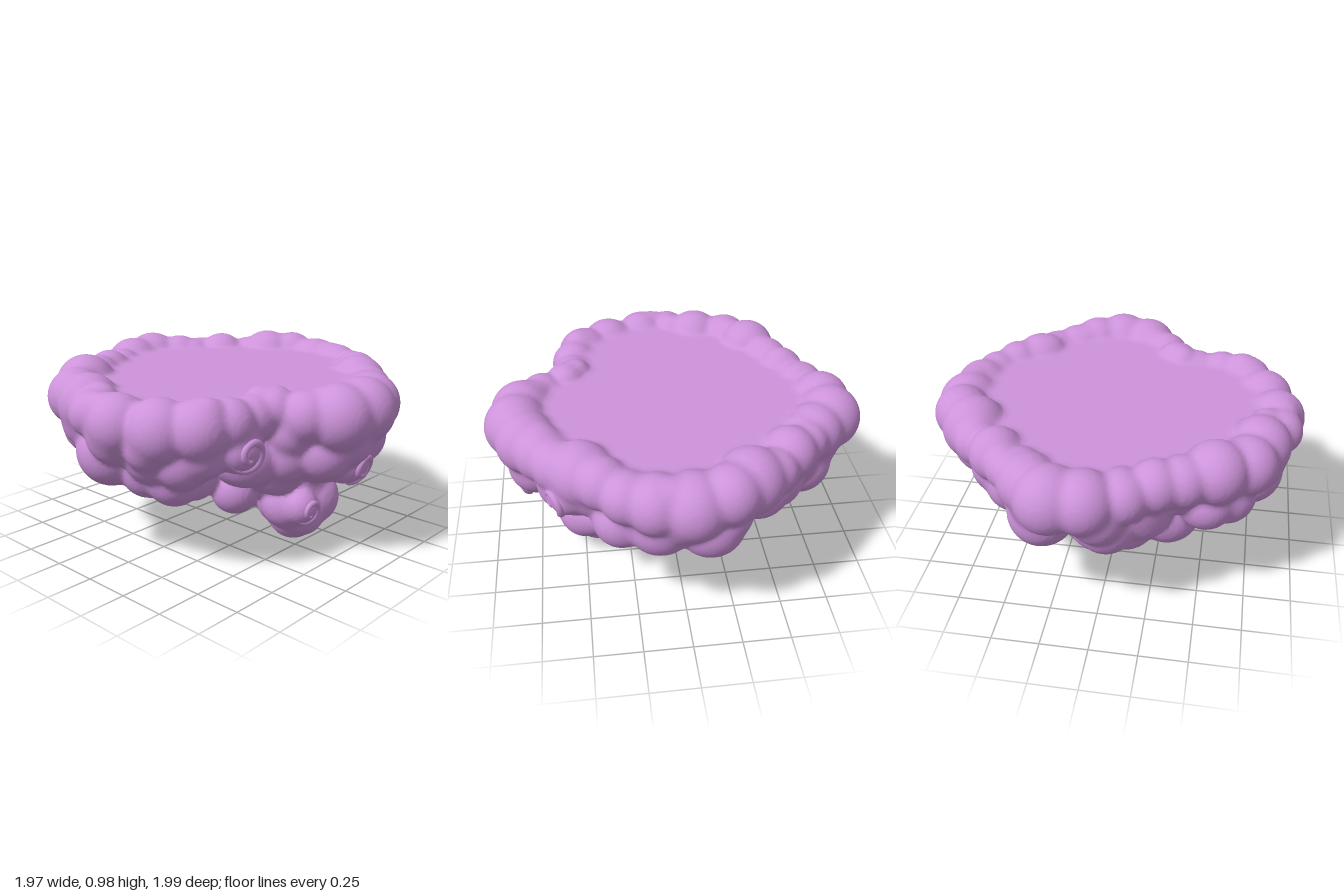
import * as THREE from 'three';

// Footprint radius every 15 degrees, from +z round towards +x
const OUTLINE = [1.0, 0.98, 0.97, 0.83, 0.68, 0.83, 1.0, 0.97, 0.9, 0.89, 0.9, 0.96,
  1.0, 0.98, 0.91, 0.89, 0.89, 1.02, 0.97, 0.86, 0.85, 0.92, 0.97, 0.95];
const TOP = 0.88; // height of the flat standing surface
const STEP = 0.015; // sampling step of the body

// Curled puffs: centre, radius, facing direction
const CURLS = [
  [[0.51, 0.67, 0.49], 0.125, [1, -0.1, 0.15]],
  [[0.72, 0.51, -0.11], 0.13, [1, -0.3, -0.05]],
  [[0.56, 0.68, -0.55], 0.11, [1, -0.15, -0.4]],
  [[0.55, 0.25, 0.04], 0.1, [1, -0.15, 0.1]],
];

function outline(deg) {
  const t = (((deg % 360) + 360) % 360) / 15;
  const i = Math.floor(t);
  return THREE.MathUtils.lerp(OUTLINE[i % 24], OUTLINE[(i + 1) % 24], t - i);
}

function seeded(seed) {
  return () => {
    seed = (seed * 16807) % 2147483647;
    return seed / 2147483647;
  };
}

// All puffs of the body as [x, y, z, radius]
function layOutPuffs() {
  const puffs = CURLS.map(([c, r]) => [...c, r * 0.97]);
  const rand = seeded(41);

  // Puff whose outer side touches a fraction of the footprint
  function edgePuff(deg, y, r, reach) {
    const a = THREE.MathUtils.degToRad(deg);
    const d = outline(deg) * reach - r;
    puffs.push([Math.sin(a) * d, y, Math.cos(a) * d, r]);
  }

  // Rim: [degrees, radius, top height]
  [[5, 0.15, 0.93], [20, 0.16, 0.93], [33, 0.15, 0.93], [354, 0.12, 0.92], [342, 0.16, 0.96],
    [329, 0.15, 0.95], [316, 0.16, 0.98], [303, 0.13, 0.94], [292, 0.13, 0.94], [280, 0.13, 0.92],
    [267, 0.16, 0.95], [256, 0.17, 0.96], [245, 0.15, 0.94], [235, 0.11, 0.92], [225, 0.14, 0.95],
    [213, 0.12, 0.92], [203, 0.17, 0.97], [193, 0.15, 0.96], [181, 0.17, 0.94], [169, 0.15, 0.93],
    [159, 0.13, 0.92], [149, 0.13, 0.94], [138, 0.16, 0.95], [128, 0.13, 0.92], [118, 0.14, 0.93],
    [108, 0.16, 0.95], [97, 0.17, 0.96], [86, 0.17, 0.95], [75, 0.13, 0.92], [64, 0.11, 0.93],
    [53, 0.12, 0.91], [43, 0.13, 0.92],
  ].forEach(([deg, r, top]) => edgePuff(deg, top - r, r, 1));

  // Small lumps breaking up the top of the rim
  for (let i = 0; i < 18; i++) edgePuff((i + rand()) * 20, 0.83 + rand() * 0.03, 0.08, 0.87 + rand() * 0.08);

  // Tapering rows of the underside: [count, y, radius, reach]
  [[20, 0.69, 0.14, 0.95], [18, 0.6, 0.165, 0.92], [15, 0.51, 0.16, 0.77], [10, 0.39, 0.15, 0.57],
  ].forEach(([n, y, r, reach], row) => {
    for (let i = 0; i < n; i++) {
      const deg = ((i + 0.5 * row + 0.5 * (rand() - 0.5)) * 360) / n;
      edgePuff(deg, y + (rand() - 0.5) * 0.07, r * (0.88 + rand() * 0.25), reach + (rand() - 0.5) * 0.06);
    }
  });

  // Lowest puffs under the middle, then the hanging lobe
  puffs.push([-0.29, 0.28, 0.02, 0.13], [-0.38, 0.33, -0.12, 0.13], [-0.14, 0.33, 0.16, 0.13],
    [0, 0.35, -0.05, 0.14], [0.16, 0.26, 0.08, 0.13], [0.12, 0.34, -0.3, 0.13],
    [-0.12, 0.32, -0.24, 0.13], [0.26, 0.32, 0.22, 0.13], [0.05, 0.33, -0.42, 0.12],
    [0.42, 0.14, -0.08, 0.14], [0.48, 0.24, -0.14, 0.16], [0.35, 0.2, -0.04, 0.12], [0.45, 0.24, 0.02, 0.14],
    [0.42, 0.26, -0.2, 0.13], [0.5, 0.17, -0.05, 0.12], [0.44, 0.36, -0.08, 0.16]);
  return puffs;
}

// Signed distance at a point: flat-topped cone softly joined with the puffs
function bodyDistance(x, y, z, edge, puffs) {
  const blend = 0.025;
  const cone = 0.6 * (Math.hypot(x, z) - (edge * 0.82 * (y - 0.24)) / 0.62);
  let d = Math.max(y - TOP, cone);
  for (const [px, py, pz, r] of puffs) {
    const sq = (x - px) ** 2 + (y - py) ** 2 + (z - pz) ** 2;
    const limit = d + blend + r;
    if (limit < 0 || sq > limit * limit) continue;
    const e = Math.sqrt(sq) - r;
    const h = Math.max(blend - Math.abs(d - e), 0);
    d = Math.min(d, e) - (h * h) / (4 * blend);
  }
  return d;
}

// Skin of the body: one vertex per grid cell the surface crosses, one quad per crossed grid edge
function bodyGeometry() {
  const puffs = layOutPuffs();
  const size = [142, 74, 142];
  const origin = [-70.5 * STEP, -0.04, -70.5 * STEP];
  const stride = [1, size[0], size[0] * size[1]];
  const field = new Float32Array(size[0] * size[1] * size[2]);
  const node = (i, j, k) => i + j * stride[1] + k * stride[2];

  for (let k = 0; k < size[2]; k++) {
    for (let i = 0; i < size[0]; i++) {
      const x = origin[0] + i * STEP, z = origin[2] + k * STEP;
      const edge = outline(THREE.MathUtils.radToDeg(Math.atan2(x, z)));
      for (let j = 0; j < size[1]; j++) {
        field[node(i, j, k)] = bodyDistance(x, origin[1] + j * STEP, z, edge, puffs);
      }
    }
  }

  const positions = [], indices = [];
  const vertexOf = new Int32Array(field.length).fill(-1);
  const crosses = (a, b) => field[a] < 0 !== field[b] < 0;
  for (let k = 0; k < size[2] - 1; k++) {
    for (let j = 0; j < size[1] - 1; j++) {
      for (let i = 0; i < size[0] - 1; i++) {
        const id = node(i, j, k);
        const sum = [0, 0, 0];
        let count = 0;
        for (let corner = 0; corner < 8; corner++) {
          const bits = [corner & 1, (corner >> 1) & 1, corner >> 2];
          const a = id + node(...bits);
          for (let axis = 0; axis < 3; axis++) {
            const b = a + stride[axis];
            if (bits[axis] || !crosses(a, b)) continue;
            for (let n = 0; n < 3; n++) sum[n] += bits[n];
            sum[axis] += field[a] / (field[a] - field[b]);
            count++;
          }
        }
        if (!count) continue;
        vertexOf[id] = positions.length / 3;
        [i, j, k].forEach((cell, n) => positions.push(origin[n] + (cell + sum[n] / count) * STEP));
      }
    }
  }

  for (let k = 1; k < size[2] - 1; k++) {
    for (let j = 1; j < size[1] - 1; j++) {
      for (let i = 1; i < size[0] - 1; i++) {
        const id = node(i, j, k);
        for (let axis = 0; axis < 3; axis++) {
          if (!crosses(id, id + stride[axis])) continue;
          const u = stride[(axis + 1) % 3], w = stride[(axis + 2) % 3];
          const q = [id - u - w, id - w, id, id - u].map((c) => vertexOf[c]);
          if (field[id] >= 0) q.reverse();
          indices.push(q[0], q[1], q[2], q[0], q[2], q[3]);
        }
      }
    }
  }

  const geo = new THREE.BufferGeometry();
  geo.setAttribute('position', new THREE.Float32BufferAttribute(positions, 3));
  geo.setIndex(indices);
  geo.computeVertexNormals();
  return geo;
}

// Snail-like ridge on a unit dome, facing +z
function spiralGeometry() {
  const pts = [];
  for (let i = 0; i <= 36; i++) {
    const t = i / 36;
    const a = -t * Math.PI * 2.9;
    const rho = 0.08 + 0.72 * t;
    pts.push(new THREE.Vector3(Math.cos(a) * rho, Math.sin(a) * rho, 0.9 * Math.sqrt(1 - rho * rho)));
  }
  const curve = new THREE.CatmullRomCurve3(pts);
  const segs = 80, sides = 12;
  const geo = new THREE.TubeGeometry(curve, segs, 0.24, sides);
  const pos = geo.attributes.position;
  const v = new THREE.Vector3();
  for (let i = 0; i <= segs; i++) {
    const t = i / segs;
    const c = curve.getPointAt(t);
    const k = (0.5 + 0.5 * t) * Math.min(1, t * 12, (1 - t) * 3);
    for (let n = i * (sides + 1); n < (i + 1) * (sides + 1); n++) {
      v.fromBufferAttribute(pos, n).sub(c).multiplyScalar(k).add(c);
      pos.setXYZ(n, v.x, v.y, v.z);
    }
  }
  return geo;
}

export function createModel() {
  const model = new THREE.Group();
  model.name = 'cloudPlatform';
  const cloud = new THREE.MeshStandardMaterial({ color: 0xcd93da });
  cloud.name = 'orchid cloud';

  const body = new THREE.Mesh(bodyGeometry(), cloud);
  body.name = 'cloudBody';
  model.add(body);

  const spiral = spiralGeometry();
  for (const [centre, radius, facing] of CURLS) {
    const ridge = new THREE.Mesh(spiral, cloud);
    ridge.name = 'spiralRidge';
    ridge.position.set(...centre);
    ridge.scale.setScalar(radius);
    ridge.quaternion.setFromUnitVectors(new THREE.Vector3(0, 0, 1), new THREE.Vector3(...facing).normalize());
    model.add(ridge);
  }
  return model;
}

YOUR ASSIGNMENT: How many lines of the material above hold "corner"? Answer with that number alone.

REPLY: 2